How to Choose Walking Poles
Often overlooked and undervalued, walking poles offer those who enjoy the outdoors a whole host of benefits:
- They help protect your knees, ankles, hips and spine; especially when walking down hills (with each pole plant, walkers remove roughly 3% - 5% of the impact from each step).
- Protect existing injuries or are recovering from knee or hip surgery.
- You can travel across terrain at a quicker pace, particularly when going downhill, giving you a helping hand in keeping up with younger or fitter walkers.
- Poles improve your uphill walking technique, encouraging an upright posture that decreases the chance of a fall or slip and helps to promote an efficient breathing position.
- The poles aid balance on uneven trails, (four points of stability rather than two) reducing the risk of injury and spreading the weight of a backpack.
- Reduces fatigue, improves efficiency and strengthens core muscles, arms and shoulders. These improvements in the upper body will aid you when are walking with or without the poles.
This extra endurance, strength and stability can improve your confidence on trails and allow you to undertake routes you didn’t think were within your potential. (Please exercise caution when assessing the difficulty of routes and it is always best to walk with more experienced hikers where possible).
Anatomy Of A Walking Pole
Prevents you from dropping the poles and helps with leverage for maximum output.
The temperature and weather conditions that you will be walking in should determine the choice of handle.
Cork: for hot weather, cork is a good option. It wicks sweat away from your hands, moulds to your hand's shape and reduces vibrations. It is also an environmentally friendly choice.
Rubber: in low temperatures, rubber handles insulate your hands from the cold and vibrations. However, in warmer weather, they can struggle with sweaty hands, causing rubbing and blisters.
Foam: sometimes used on the shafts as an extended area of grip or in the handle to absorb sweat and shock. This is a cheaper and more durable alternative to cork.
Aluminium: lightweight and durable, this a good option for those who know their poles are going to take a hammering, are looking for the best vibration absorption and are not worried about minimal savings in weight.
Carbon: is the lighter choice of the two materials. The low weight reduces fatigue although the material absorbs less vibrations and can be susceptible to cracks if treated roughly.
Most walking poles come with one of two mechanisms:
Clamp: the advantage of a clamp is that you can adjust the pole length quickly and easily with or without gloves.
Twist To Lock: the mechanism sits inside the shaft and consists of a simple twisting action to unlock and lock. This is also a reliable locking mechanism, but it is slightly harder to adjust when wearing gloves.
These are plastic discs that prevent the poles from sinking into soft ground or snow. They can often be removed for use in warmer and drier conditions.
The end of the poles need to grip the ground to provide stability. To help them do this, they have specialised tips of which there are generally two types:

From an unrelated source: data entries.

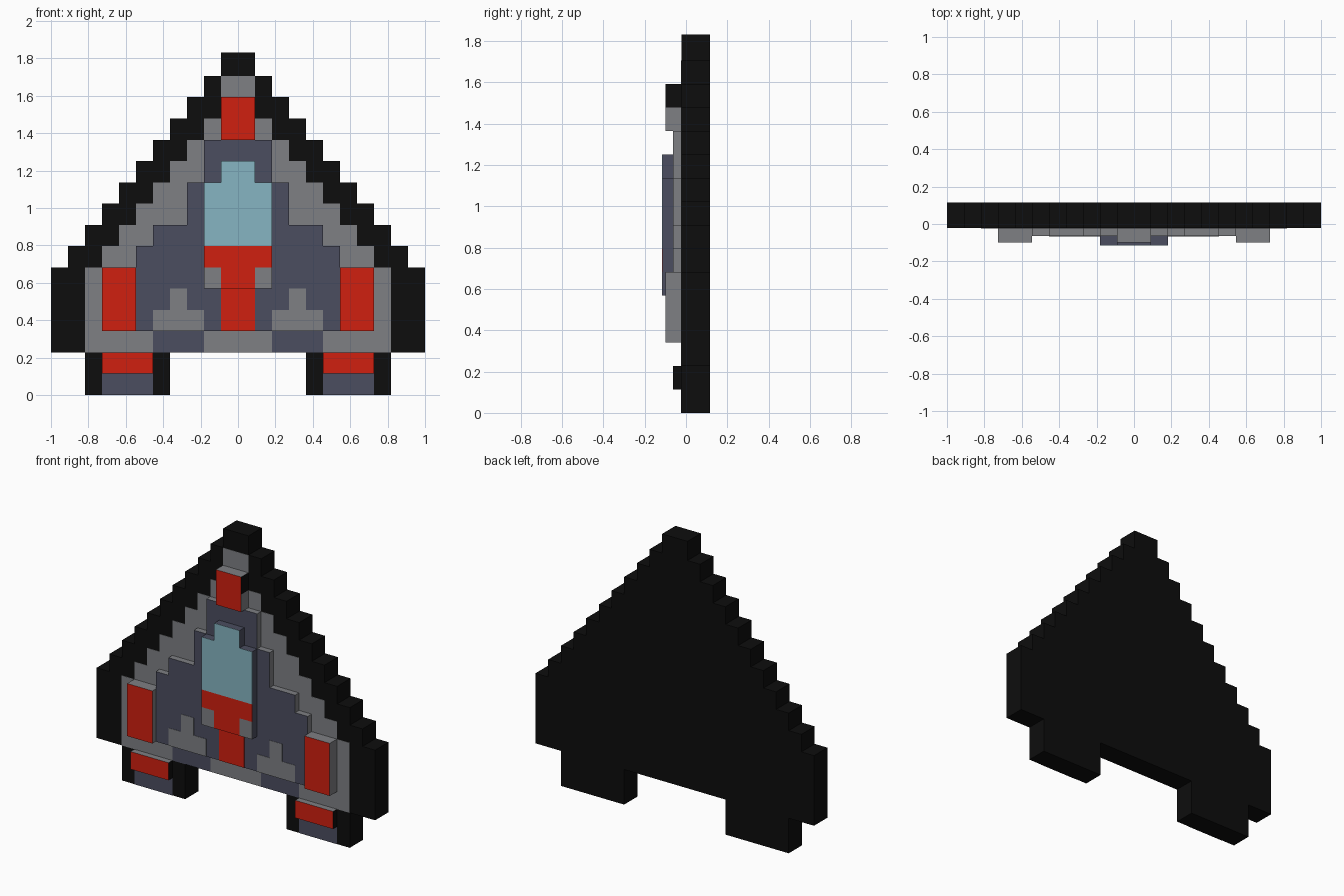
import bpy, bmesh

if "Cube" in bpy.data.objects:
    bpy.data.objects.remove(bpy.data.objects["Cube"])

CW = 1 / 11            # cell width
RH = 0.1137            # row height
BACK, DECK, SLAB, POD, CAB = 0.115, -0.022, -0.064, -0.098, -0.115
SKIN = 0.002           # thickness of painted panels

COLOURS = {
    "black": (0.004, 0.004, 0.004, 1),
    "grey": (0.21, 0.215, 0.23, 1),
    "slate": (0.07, 0.075, 0.115, 1),
    "red": (0.63, 0.014, 0.005, 1),
    "glass": (0.24, 0.46, 0.54, 1),
}
mats = {}
for key, rgba in COLOURS.items():
    mats[key] = bpy.data.materials.new(key)
    mats[key].diffuse_color = rgba


def z_of(row):
    return 1.83 if row == 16 else row * RH


def plate(name, blocks, back, front, face, side=None, top=None, bottom=None):
    """Stepped plate made of mirrored blocks (row0, row1, col0, col1)."""
    side = side or face
    look = [face, side, top or side, bottom or side]
    cells = set()
    for r0, r1, c0, c1 in blocks:
        for r in range(r0, r1):
            for c in range(c0, c1):
                cells |= {(c, r), (-c - 1, r)}
    bm = bmesh.new()

    def quad(pts, slot):
        f = bm.faces.new([bm.verts.new((c * CW, y, z_of(r))) for c, y, r in pts])
        f.material_index = slot

    for c, r in cells:
        corners = [(c, r), (c + 1, r), (c + 1, r + 1), (c, r + 1)]
        quad([(a, front, b) for a, b in corners], 0)
        quad([(a, back, b) for a, b in reversed(corners)], 1)
        steps = [(0, -1, 3), (1, 0, 1), (0, 1, 2), (-1, 0, 1)]
        for i, (dc, dr, slot) in enumerate(steps):
            if (c + dc, r + dr) not in cells:
                (a, b), (d, e) = corners[i], corners[(i + 1) % 4]
                quad([(d, front, e), (a, front, b), (a, back, b), (d, back, e)], slot)
    bmesh.ops.remove_doubles(bm, verts=bm.verts[:], dist=1e-5)
    bmesh.ops.recalc_face_normals(bm, faces=bm.faces[:])
    bmesh.ops.dissolve_limit(bm, angle_limit=0.01, verts=bm.verts[:],
                             edges=bm.edges[:], delimit={'MATERIAL'})
    me = bpy.data.meshes.new(name)
    bm.to_mesh(me)
    bm.free()
    for key in look:
        me.materials.append(mats[key])
    ob = bpy.data.objects.new(name, me)
    bpy.context.collection.objects.link(ob)
    return ob


def panel(name, blocks, base, colour):
    """Thin painted panel lying on a surface."""
    return plate(name, blocks, base, base - SKIN, colour)


# Black stepped hull with two engine legs
steps = [(r, r + 1, 0, 16 - r) for r in range(6, 16)]
plate("hull", [(0, 2, 4, 9), (2, 6, 0, 11)] + steps, BACK, DECK, "black")

# Grey deck, inset two cells from the hull edge
deck = [(r, r + 1, 0, 14 - r) for r in range(6, 13)]
panel("deck", [(2, 3, 0, 2), (2, 3, 5, 9), (3, 6, 0, 9), (14, 15, 0, 1)] + deck,
      DECK, "grey")
panel("rear_deck_patches", [(2, 3, 2, 5)], DECK, "slate")

# Raised slate body and its markings
plate("body", [(3, 7, 0, 6), (7, 8, 0, 5), (8, 10, 0, 3), (10, 12, 0, 2)],
      DECK, SLAB, "slate", "grey")
panel("body_markings", [(3, 4, 2, 5), (4, 5, 3, 4)], SLAB, "grey")
panel("tail_stripe", [(3, 5, 0, 1)], SLAB, "red")

# Cabin: red rear, glass canopy
plate("cabin", [(5, 10, 0, 2), (10, 11, 0, 1)], SLAB, CAB + SKIN, "glass", "slate")
panel("canopy", [(7, 10, 0, 2), (10, 11, 0, 1)], CAB + SKIN, "glass")
panel("cabin_rear", [(5, 6, 0, 1), (6, 7, 0, 2)], CAB + SKIN, "red")
panel("cabin_corners", [(5, 6, 1, 2)], CAB + SKIN, "grey")

# Red wing pods and nose block
plate("wing_pods", [(3, 6, 6, 8)], DECK, POD, "red", "grey")
plate("nose_lower", [(12, 13, 0, 1)], DECK, POD, "red", "grey", bottom="slate")
plate("nose_upper", [(13, 14, 0, 1)], DECK, POD, "red", "black", top="grey")

# Engine legs: raised red band over slate nozzle
plate("engine_bands", [(1, 2, 5, 8)], DECK, SLAB, "red", "black", "grey", "slate")
panel("engine_nozzles", [(0, 1, 5, 8)], DECK, "slate")

for m in bpy.data.materials:
    if m.users and not m.is_grease_pencil:
        m.use_nodes = True
        m.node_tree.nodes["Principled BSDF"].inputs["Base Color"].default_value = m.diffuse_color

Carbide Tip: grips well on rock and ice and other off-road surfaces.
Rubber Cover Tip: for use on road or concrete areas, they protect the Carbide tip and reduce the vibrations to the user.
Walking Pole Categories
For use on varied terrain, these poles are normally made from hard-wearing aluminium and should be used in conjunction with rubber feet, where appropriate.
Certain poles come with a shock absorbing feature that helps absorb more on every impact. This is especially good on downhill sections and for those who may have a previous injury or weakness to protect.
Made from carbon these lightweight poles helps with endurance over extended periods of walking and are useful in challenging terrain.
Foldable walking sticks are small enough to pack into a rucksack rather than attaching them to the outside of your pack.
How To Use Walking Poles
- Unlock both clamps, extend the bottom shaft ¾ and lock it in place. Next, adjust the length of the top section to the appropriate height. (The correct pole length should create an angle of 90 degrees at the elbow when you hold the pole in front of you - for comfort and control).
- Pass your hand up through the wrist strap so that it sits between your thumb and palm then grab the handle of the pole. The strap and handle should now sit in your grip. Be careful not to grip the handle too firmly because this will waste energy and can cause excessive rubbing.
- Flat Ground: place the poles slightly in front of you pointing tip backwards with an angle of around 15 degrees at the elbow. You want to focus on pushing the poles back as you walk, propelling you forward.
- Uphill: adjust the pole length for the terrain- when going up hills shorten the poles by 5 – 10 cm. Place them nearer to your body than on the flat otherwise it is difficult to climb the hill.
- Downhill: lengthen by 5 – 10 cm, place the poles slightly further in front of you than when travelling uphill but keep your steps small to decrease the chance of a slip.